(Items from a data source)

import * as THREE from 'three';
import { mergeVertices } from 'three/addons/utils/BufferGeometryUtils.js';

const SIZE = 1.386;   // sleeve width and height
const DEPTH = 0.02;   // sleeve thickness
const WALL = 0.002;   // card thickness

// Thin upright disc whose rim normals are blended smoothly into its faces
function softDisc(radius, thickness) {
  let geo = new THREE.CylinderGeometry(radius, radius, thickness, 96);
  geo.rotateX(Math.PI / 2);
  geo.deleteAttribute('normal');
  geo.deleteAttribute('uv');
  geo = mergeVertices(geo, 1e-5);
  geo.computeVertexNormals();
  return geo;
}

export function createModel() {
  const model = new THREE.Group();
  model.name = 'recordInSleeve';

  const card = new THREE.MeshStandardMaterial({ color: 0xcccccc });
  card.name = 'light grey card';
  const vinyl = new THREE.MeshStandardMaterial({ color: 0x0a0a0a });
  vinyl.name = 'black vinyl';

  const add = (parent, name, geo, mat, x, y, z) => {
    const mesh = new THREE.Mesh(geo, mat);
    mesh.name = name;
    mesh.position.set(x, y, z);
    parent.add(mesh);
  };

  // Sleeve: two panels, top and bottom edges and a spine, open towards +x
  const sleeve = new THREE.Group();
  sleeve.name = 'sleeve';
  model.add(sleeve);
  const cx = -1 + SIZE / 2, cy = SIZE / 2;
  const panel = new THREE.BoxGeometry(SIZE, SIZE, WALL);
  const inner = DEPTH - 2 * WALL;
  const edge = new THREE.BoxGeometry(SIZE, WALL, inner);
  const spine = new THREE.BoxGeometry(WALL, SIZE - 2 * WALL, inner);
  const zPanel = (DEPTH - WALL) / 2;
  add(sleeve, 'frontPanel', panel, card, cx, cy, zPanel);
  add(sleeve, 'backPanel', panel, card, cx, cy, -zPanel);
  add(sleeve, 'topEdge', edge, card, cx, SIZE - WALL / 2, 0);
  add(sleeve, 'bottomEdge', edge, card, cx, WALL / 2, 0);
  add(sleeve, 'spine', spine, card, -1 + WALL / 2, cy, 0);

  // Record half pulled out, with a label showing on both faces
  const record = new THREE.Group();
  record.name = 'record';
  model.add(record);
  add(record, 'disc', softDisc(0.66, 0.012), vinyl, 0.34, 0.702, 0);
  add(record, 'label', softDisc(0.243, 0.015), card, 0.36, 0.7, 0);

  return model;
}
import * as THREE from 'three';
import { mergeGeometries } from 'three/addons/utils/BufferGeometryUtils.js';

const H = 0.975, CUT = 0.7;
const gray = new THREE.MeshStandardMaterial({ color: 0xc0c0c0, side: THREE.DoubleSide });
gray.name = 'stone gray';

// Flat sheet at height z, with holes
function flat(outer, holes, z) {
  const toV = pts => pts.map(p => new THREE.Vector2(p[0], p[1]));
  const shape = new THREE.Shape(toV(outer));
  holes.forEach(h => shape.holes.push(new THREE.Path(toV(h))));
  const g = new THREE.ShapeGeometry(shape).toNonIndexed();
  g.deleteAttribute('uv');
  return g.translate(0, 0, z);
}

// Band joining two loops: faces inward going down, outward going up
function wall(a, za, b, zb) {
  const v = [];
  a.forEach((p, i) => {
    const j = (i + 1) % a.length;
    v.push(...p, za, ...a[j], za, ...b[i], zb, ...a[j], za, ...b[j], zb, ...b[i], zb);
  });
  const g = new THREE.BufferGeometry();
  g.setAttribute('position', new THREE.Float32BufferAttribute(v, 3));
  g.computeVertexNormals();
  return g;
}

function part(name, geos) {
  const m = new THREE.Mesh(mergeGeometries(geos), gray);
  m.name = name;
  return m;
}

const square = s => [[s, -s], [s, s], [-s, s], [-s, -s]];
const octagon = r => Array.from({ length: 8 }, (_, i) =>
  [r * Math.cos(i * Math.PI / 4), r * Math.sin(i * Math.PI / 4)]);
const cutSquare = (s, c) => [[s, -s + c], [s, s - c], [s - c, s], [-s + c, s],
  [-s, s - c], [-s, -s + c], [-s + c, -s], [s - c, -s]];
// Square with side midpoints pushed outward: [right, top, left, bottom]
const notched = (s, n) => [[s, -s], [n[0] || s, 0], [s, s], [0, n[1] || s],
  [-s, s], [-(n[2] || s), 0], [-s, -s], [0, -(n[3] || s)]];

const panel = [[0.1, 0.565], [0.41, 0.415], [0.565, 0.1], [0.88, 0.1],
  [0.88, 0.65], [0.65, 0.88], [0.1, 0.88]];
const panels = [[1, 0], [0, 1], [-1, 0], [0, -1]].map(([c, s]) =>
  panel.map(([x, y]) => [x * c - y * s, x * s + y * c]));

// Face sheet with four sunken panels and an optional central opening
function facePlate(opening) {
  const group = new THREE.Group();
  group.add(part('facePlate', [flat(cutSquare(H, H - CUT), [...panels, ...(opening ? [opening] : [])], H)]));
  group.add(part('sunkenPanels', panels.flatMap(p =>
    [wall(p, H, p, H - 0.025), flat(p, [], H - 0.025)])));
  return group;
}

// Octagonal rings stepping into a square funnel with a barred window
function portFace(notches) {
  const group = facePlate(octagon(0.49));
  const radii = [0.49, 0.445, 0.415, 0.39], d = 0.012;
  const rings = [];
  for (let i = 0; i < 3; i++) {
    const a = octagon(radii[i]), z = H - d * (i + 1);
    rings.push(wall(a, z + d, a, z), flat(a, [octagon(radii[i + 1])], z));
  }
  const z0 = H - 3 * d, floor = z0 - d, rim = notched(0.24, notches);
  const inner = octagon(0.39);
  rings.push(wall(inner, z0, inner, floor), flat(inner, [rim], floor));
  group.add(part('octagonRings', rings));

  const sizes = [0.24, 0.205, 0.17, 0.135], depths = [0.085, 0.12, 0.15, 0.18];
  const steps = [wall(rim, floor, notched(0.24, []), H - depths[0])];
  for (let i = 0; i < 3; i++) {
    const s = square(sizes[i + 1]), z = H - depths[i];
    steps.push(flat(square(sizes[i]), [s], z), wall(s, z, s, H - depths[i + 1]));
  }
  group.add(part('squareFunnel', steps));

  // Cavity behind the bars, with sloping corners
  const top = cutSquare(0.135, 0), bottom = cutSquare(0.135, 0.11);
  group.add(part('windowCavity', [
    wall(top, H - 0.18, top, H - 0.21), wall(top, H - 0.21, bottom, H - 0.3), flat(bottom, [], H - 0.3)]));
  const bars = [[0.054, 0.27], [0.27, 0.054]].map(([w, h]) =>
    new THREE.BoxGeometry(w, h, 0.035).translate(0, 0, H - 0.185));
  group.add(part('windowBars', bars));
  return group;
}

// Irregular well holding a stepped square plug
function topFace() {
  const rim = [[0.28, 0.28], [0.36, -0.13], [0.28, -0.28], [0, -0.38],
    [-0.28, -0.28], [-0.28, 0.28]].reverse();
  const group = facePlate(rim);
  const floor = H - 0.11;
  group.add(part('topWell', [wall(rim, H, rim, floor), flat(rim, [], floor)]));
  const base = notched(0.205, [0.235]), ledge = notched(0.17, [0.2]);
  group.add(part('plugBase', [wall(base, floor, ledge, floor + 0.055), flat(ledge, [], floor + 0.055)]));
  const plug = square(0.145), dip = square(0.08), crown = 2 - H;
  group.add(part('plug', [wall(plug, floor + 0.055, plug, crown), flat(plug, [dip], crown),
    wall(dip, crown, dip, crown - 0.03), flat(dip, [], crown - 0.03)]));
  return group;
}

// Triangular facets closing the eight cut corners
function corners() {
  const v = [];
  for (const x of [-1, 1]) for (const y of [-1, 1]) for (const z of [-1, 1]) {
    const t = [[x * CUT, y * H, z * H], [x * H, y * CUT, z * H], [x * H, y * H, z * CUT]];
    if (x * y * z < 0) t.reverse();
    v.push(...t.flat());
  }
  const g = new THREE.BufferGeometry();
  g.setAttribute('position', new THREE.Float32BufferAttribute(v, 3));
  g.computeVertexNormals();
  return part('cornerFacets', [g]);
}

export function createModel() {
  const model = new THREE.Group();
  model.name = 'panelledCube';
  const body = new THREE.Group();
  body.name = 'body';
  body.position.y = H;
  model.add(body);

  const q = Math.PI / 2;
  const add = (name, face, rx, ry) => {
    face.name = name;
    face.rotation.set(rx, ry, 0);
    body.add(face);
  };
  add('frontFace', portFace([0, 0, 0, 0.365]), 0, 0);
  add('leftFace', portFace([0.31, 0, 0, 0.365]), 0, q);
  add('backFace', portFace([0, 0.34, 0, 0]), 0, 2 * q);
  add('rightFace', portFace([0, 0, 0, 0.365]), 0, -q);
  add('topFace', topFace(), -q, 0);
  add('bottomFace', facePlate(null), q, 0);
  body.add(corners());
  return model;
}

TASK DIRECTIONS: Starting at the line that has "steps.push(flat(square(sizes[i]), [s], z), wall(s, z, s, H" and ending at the line that has "const floor = H - 0.11;", please write out the lines above exactly, leaving out all others.

RESULT OF THIS TASK:
    steps.push(flat(square(sizes[i]), [s], z), wall(s, z, s, H - depths[i + 1]));
  }
  group.add(part('squareFunnel', steps));

  // Cavity behind the bars, with sloping corners
  const top = cutSquare(0.135, 0), bottom = cutSquare(0.135, 0.11);
  group.add(part('windowCavity', [
    wall(top, H - 0.18, top, H - 0.21), wall(top, H - 0.21, bottom, H - 0.3), flat(bottom, [], H - 0.3)]));
  const bars = [[0.054, 0.27], [0.27, 0.054]].map(([w, h]) =>
    new THREE.BoxGeometry(w, h, 0.035).translate(0, 0, H - 0.185));
  group.add(part('windowBars', bars));
  return group;
}

// Irregular well holding a stepped square plug
function topFace() {
  const rim = [[0.28, 0.28], [0.36, -0.13], [0.28, -0.28], [0, -0.38],
    [-0.28, -0.28], [-0.28, 0.28]].reverse();
  const group = facePlate(rim);
  const floor = H - 0.11;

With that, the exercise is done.